NEW YORK – The life of Philip Roth was a story. So was the writing of his biography.
Blake Bailey's “Philip Roth,” a volume Roth had imagined in some form for more than 20 years, comes out April 6. Ever willing to provoke or amplify an argument, the author of “American Pastoral,” “Sabbath's Theater” and other novels had been thinking of a biography ever since his former wife, actress Claire Bloom, depicted him as unfaithful, cruel and irrational in her 1996 memoir “Leaving a Doll's House.”
Roth was determined to have his side come out, but wanted someone else to tell it. He first recruited Ross Miller, an English professor and nephew of playwright Arthur Miller, but became so unhappy with what he believed was Miller's narrow scope that the two had a falling out. So in 2012, Roth brought in Bailey, granting him full access to his papers, his friends and, the highest hurdle, the author himself.
Bailey would have the final say.
“Philip understood what the deal was," Bailey told The Associated Press, "and mostly abided by it.”
Over the next six years, until Roth died in 2018, he and Bailey were collaborators, friends and sometimes combatants. As Bailey writes in the book's acknowledgements, their time together could be “complicated but rarely unhappy and never dull.” One moment, Roth might be cracking jokes or cheerfully looking through a photo album of old girlfriends — there were many — and the next he was seething over Bloom's alleged crimes.
The British author Edmund Gosse once defined a biography as “the faithful portrait of a soul in its adventures through life.” Bailey's book is more than 800 pages and could have lasted hundreds more. Roth completed more than 30 books and lived many lives in 85 years.
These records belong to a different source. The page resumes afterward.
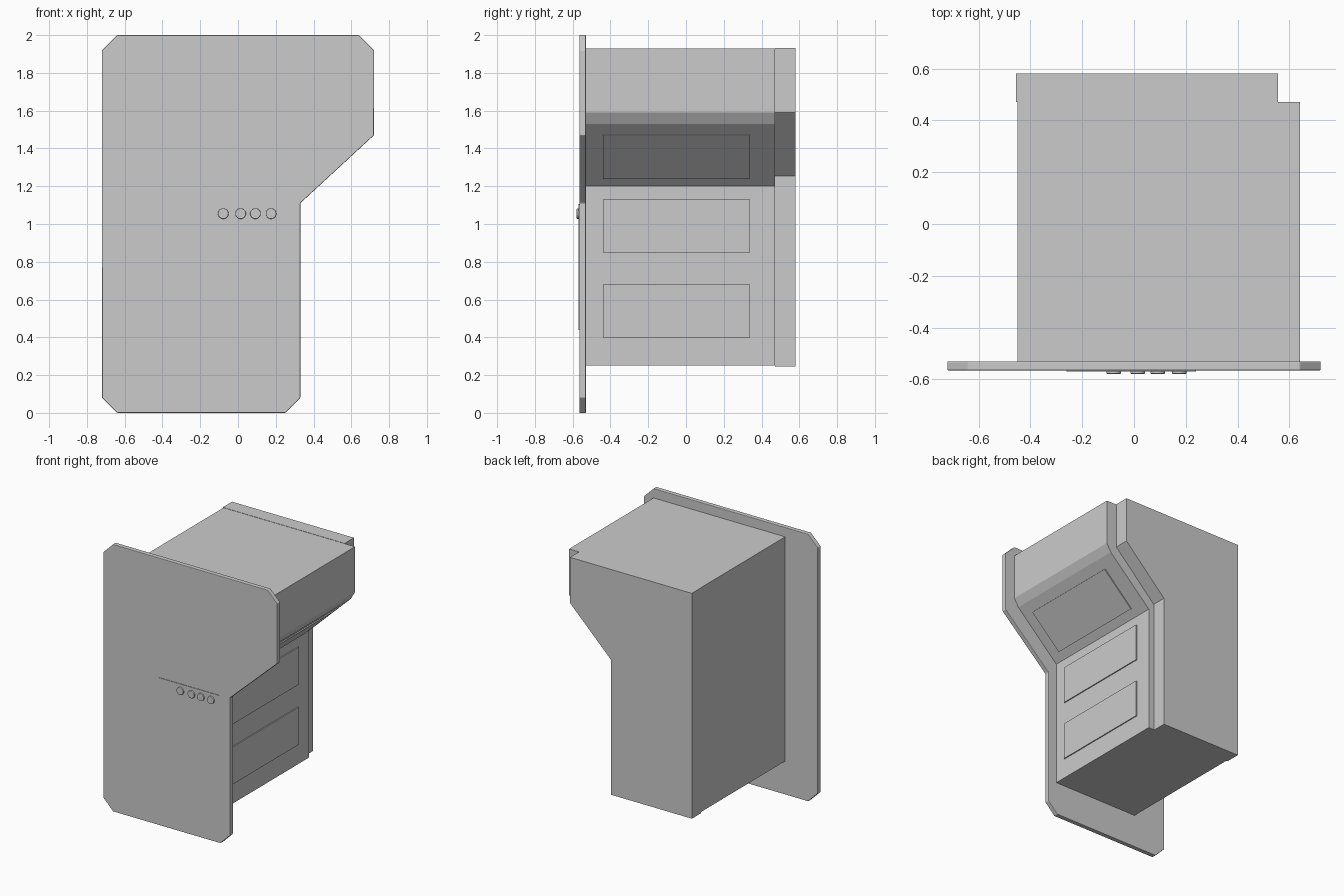
import bpy, bmesh, math
from mathutils import Vector

if "Cube" in bpy.data.objects:
    bpy.data.objects.remove(bpy.data.objects["Cube"])


def prism(name, profile, y0, y1, bevel=0.0):
    """Extrude an (x, z) profile from y0 to y1."""
    bm = bmesh.new()
    face = bm.faces.new([bm.verts.new((x, y0, z)) for x, z in profile])
    ext = bmesh.ops.extrude_face_region(bm, geom=[face])
    verts = [g for g in ext["geom"] if isinstance(g, bmesh.types.BMVert)]
    bmesh.ops.translate(bm, verts=verts, vec=(0, y1 - y0, 0))
    bmesh.ops.recalc_face_normals(bm, faces=bm.faces)
    mesh = bpy.data.meshes.new(name)
    bm.to_mesh(mesh)
    bm.free()
    obj = bpy.data.objects.new(name, mesh)
    bpy.context.collection.objects.link(obj)
    if bevel:
        mod = obj.modifiers.new("edge_bevel", "BEVEL")
        mod.width = bevel
        mod.segments = 2
        mod.limit_method = "ANGLE"
    return obj


def side_panel(name, start, end, height=0.008):
    """Thin raised panel on the right side, between two (x, z) points."""
    a, b = Vector(start), Vector(end)
    d = (b - a).normalized()
    n = Vector((d.y, -d.x))
    pts = [a - n * 0.01, a + n * height, b + n * height, b - n * 0.01]
    return prism(name, pts, -0.44, 0.34)


# Front plate with clipped corners
prism("front_plate", [
    (-0.64, 0.0), (0.25, 0.0), (0.33, 0.08), (0.33, 1.11), (0.72, 1.47),
    (0.72, 1.92), (0.64, 2.0), (-0.64, 2.0), (-0.72, 1.92), (-0.72, 0.08),
], -0.565, -0.53, 0.004)

# Main body with overhanging upper part
prism("body", [
    (-0.45, 0.25), (0.26, 0.25), (0.26, 1.20), (0.605, 1.53),
    (0.64, 1.59), (0.64, 1.93), (-0.45, 1.93),
], -0.53, 0.47)

# Narrower rear cover
prism("rear_cover", [
    (-0.455, 0.245), (0.215, 0.245), (0.215, 1.255), (0.555, 1.59),
    (0.555, 1.932), (-0.455, 1.932),
], 0.47, 0.58)

# Raised side panels, two upright and one on the slope
side_panel("lower_side_panel", (0.26, 0.40), (0.26, 0.68))
side_panel("middle_side_panel", (0.26, 0.85), (0.26, 1.13))
slope = 0.345 / 0.33
side_panel("sloped_side_panel", (0.26 + 0.045 * slope, 1.245),
           (0.26 + 0.275 * slope, 1.475))

# Thin control panel on the front with a slim top strip
prism("control_panel", [(-0.235, 0.44), (0.215, 0.44), (0.215, 1.10),
                        (-0.235, 1.10)], -0.568, -0.56)
prism("control_strip", [(-0.26, 1.10), (0.24, 1.10), (0.24, 1.106),
                        (-0.26, 1.106)], -0.569, -0.56)

# Four round buttons
for i, x in enumerate((-0.078, 0.014, 0.092, 0.175)):
    ring = [(x + 0.028 * math.cos(math.tau * k / 24),
             1.055 + 0.028 * math.sin(math.tau * k / 24)) for k in range(24)]
    prism(f"button_{i + 1}", ring, -0.579, -0.56, 0.004)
Bailey assumes the roles of critic, confessor, psychologist, even marriage counselor.
He traces Roth's life from his stable but inhibiting middle-class childhood in Newark, New Jersey, to adult years of literary discipline and personal liberties, and his final years of self-imposed retirement.